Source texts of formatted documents
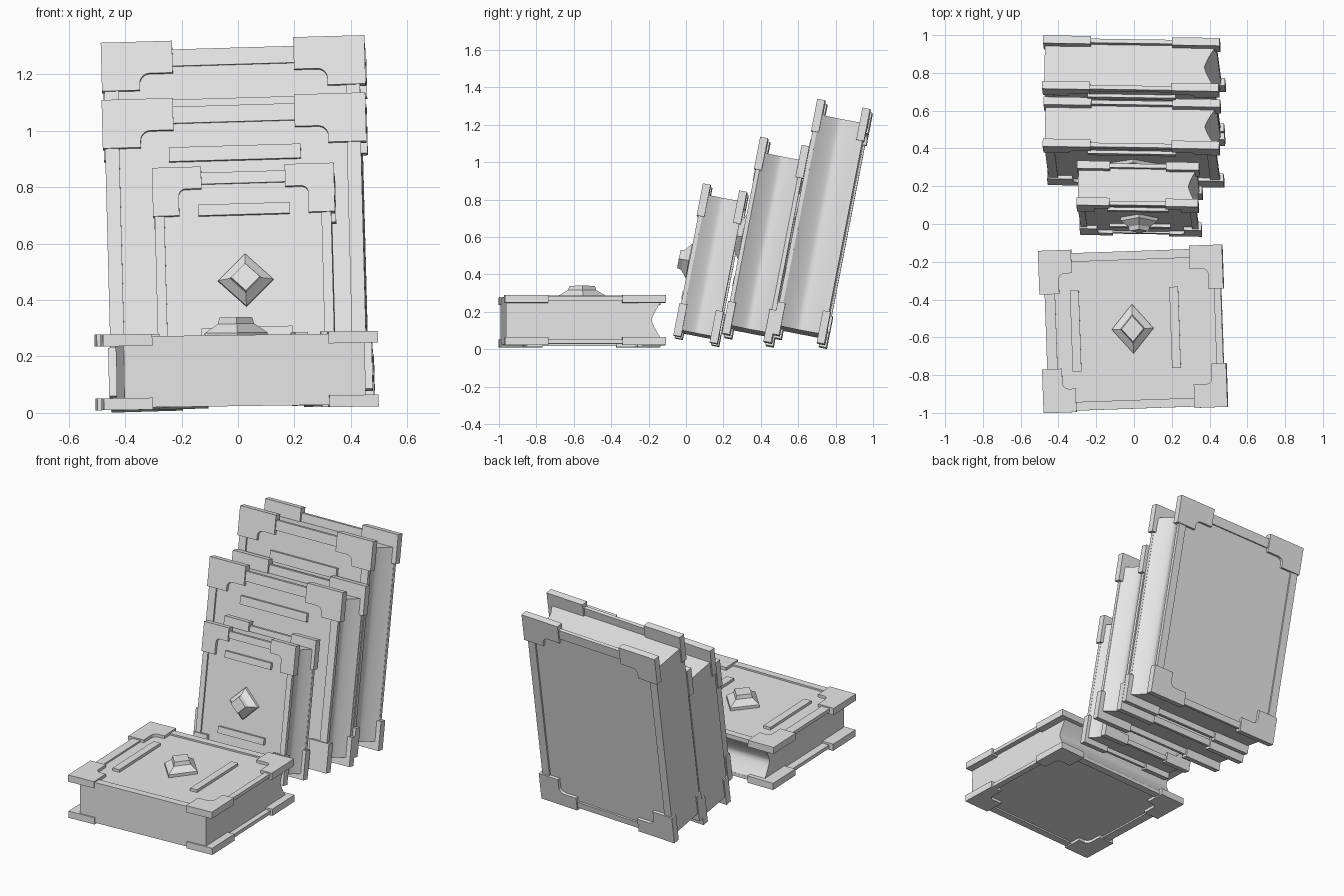
import bpy, bmesh, math
from mathutils import Matrix

cube = bpy.data.objects.get("Cube")
if cube:
    bpy.data.objects.remove(cube, do_unlink=True)

grey = bpy.data.materials.new("plain_grey")
grey.use_nodes = True
grey.diffuse_color = (0.8, 0.8, 0.8, 1)
grey.node_tree.nodes["Principled BSDF"].inputs["Base Color"].default_value = (0.8, 0.8, 0.8, 1)

CAP_V = 0.175     # corner cap height
CAP_T = 0.042     # corner cap thickness
RIM_SINK = 0.008  # border below the caps
SINK = 0.018      # panel below the caps
BOARD_T = 0.012   # cover board thickness


def loft(name, rings, place, smooth=False):
    """Join rings of points into a closed solid."""
    bm = bmesh.new()
    rows = [[bm.verts.new(p) for p in ring] for ring in rings]
    n = len(rows[0])
    for low, high in zip(rows, rows[1:]):
        for i in range(n):
            j = (i + 1) % n
            bm.faces.new((low[i], low[j], high[j], high[i]))
    bm.faces.new(rows[0][::-1])
    bm.faces.new(rows[-1])
    bmesh.ops.recalc_face_normals(bm, faces=bm.faces)
    mesh = bpy.data.meshes.new(name)
    bm.to_mesh(mesh)
    bm.free()
    mesh.materials.append(grey)
    obj = bpy.data.objects.new(name, mesh)
    bpy.context.collection.objects.link(obj)
    obj.matrix_world = place
    if smooth:
        bpy.ops.object.select_all(action='DESELECT')
        obj.select_set(True)
        bpy.context.view_layer.objects.active = obj
        bpy.ops.object.shade_smooth_by_angle(angle=math.radians(40))


def plate(name, outline, w, place):
    loft(name, [[(u, v, c) for u, v in outline] for c in w], place)


def box(name, u, v, w, place):
    plate(name, [(u[0], v[0]), (u[1], v[0]), (u[1], v[1]), (u[0], v[1])], w, place)


def corner_cap(name, hw, hh, k, su, sv, w, place):
    """L-shaped corner with a rounded inner step."""
    cap_u = 0.54 * hw
    step = (0.115 if sv > 0 else 0.085) * k
    arm, r = 0.135 * k, 0.035 * k
    outline = [(hw, hh - CAP_V), (hw, hh), (hw - cap_u, hh), (hw - cap_u, hh - step)]
    for i in range(6):
        a = math.pi / 2 * (1 - i / 5)
        outline.append((hw - arm - r + r * math.cos(a), hh - step - r + r * math.sin(a)))
    outline.append((hw - arm, hh - CAP_V))
    plate(name, [(su * u, sv * v) for u, v in outline], w, place)


def book(name, W, H, T, place):
    hw, hh, ht = W / 2, H / 2, T / 2
    k = W / 0.935               # border widths follow the book's width
    panel = ht - SINK

    # page block with flat spine and hollow fore edge
    t = panel - BOARD_T + 0.002
    spine, fore = -hw + 0.008 * k, hw - 0.02 * k
    profile = [(spine, t), (spine, -t)]
    profile += [(fore - 0.06 * k * (1 - abs(s) ** 1.3), s * t)
                for s in [i / 6 - 1 for i in range(13)]]
    loft(name + "_pages", [[(u, v, w) for u, w in profile]
                           for v in (-hh + 0.05 * k, hh - 0.08 * k)], place, True)

    low, high = -hh + 0.015 * k, hh - 0.03 * k
    for side, label in ((1, "_front"), (-1, "_back")):
        # cover board
        box(name + label + "_cover", (spine, fore), (low, high),
            sorted((side * (panel - BOARD_T), side * panel)), place)

        # raised border strips
        rim = sorted((side * (panel - 0.004), side * (ht - RIM_SINK)))
        for strip, u, v in (("_spine", (spine, spine + 0.05 * k), (low, high)),
                            ("_fore", (fore - 0.05 * k, fore), (low, high)),
                            ("_top", (spine, fore), (high - 0.06 * k, high)),
                            ("_bottom", (spine, fore), (low, low + 0.04 * k))):
            box(name + label + strip + "_border", u, v, rim, place)

        # corner caps
        cap = sorted((side * (ht - CAP_T), side * ht))
        for su, across in ((1, "_fore"), (-1, "_spine")):
            for sv, end in ((1, "_top"), (-1, "_bottom")):
                corner_cap(name + label + across + end + "_cap",
                           hw, hh, k, su, sv, cap, place)

    # raised bars on the front cover
    half = 0.024 * H
    for label, v in (("_top_bar", 0.31 * H), ("_bottom_bar", -0.23 * H)):
        box(name + label, (-W / 4, W / 4), (v - half, v + half),
            (panel - 0.005, panel + 0.017), place)

    # diamond boss
    rings = []
    for size, rise in ((1, -0.005), (1, 0.018), (0.58, 0.05), (0.52, 0.073)):
        rings.append([(0.152 * W * size * a, 0.114 * H * size * b, panel + rise)
                      for a, b in ((1, 0), (0, 1), (-1, 0), (0, -1))])
    loft(name + "_diamond", rings, place)


def turn(angle, axis):
    return Matrix.Rotation(math.radians(angle), 4, axis)


# three books leaning back
lean = turn(-1.2, 'Z') @ turn(79, 'X') @ turn(1.7, 'Z')
for name, W, H, T, centre in (
        ("small_book", 0.645, 0.827, 0.24, (0.03, 0.134, 0.449)),
        ("middle_book", 0.935, 1.07, 0.268, (0.0, 0.433, 0.572)),
        ("large_book", 0.935, 1.28, 0.288, (0.0, 0.728, 0.67))):
    book(name, W, H, T, Matrix.Translation(centre) @ lean)

# one book lying flat
flat = turn(-0.8, 'Y') @ turn(92, 'Z')
book("lying_book", 0.86, 0.975, 0.268, Matrix.Translation((-0.005, -0.555, 0.15)) @ flat)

● **EXERCISE GOAL**
All lines above from the one containing "step = (0.115 if sv > 0 else 0.085) * k" to the one containing "a = math.pi / 2 * (1 - i / 5)" must be repeated exactly, both lines included, and no others.

● **EXERCISE RESPONSE**
    step = (0.115 if sv > 0 else 0.085) * k
    arm, r = 0.135 * k, 0.035 * k
    outline = [(hw, hh - CAP_V), (hw, hh), (hw - cap_u, hh), (hw - cap_u, hh - step)]
    for i in range(6):
        a = math.pi / 2 * (1 - i / 5)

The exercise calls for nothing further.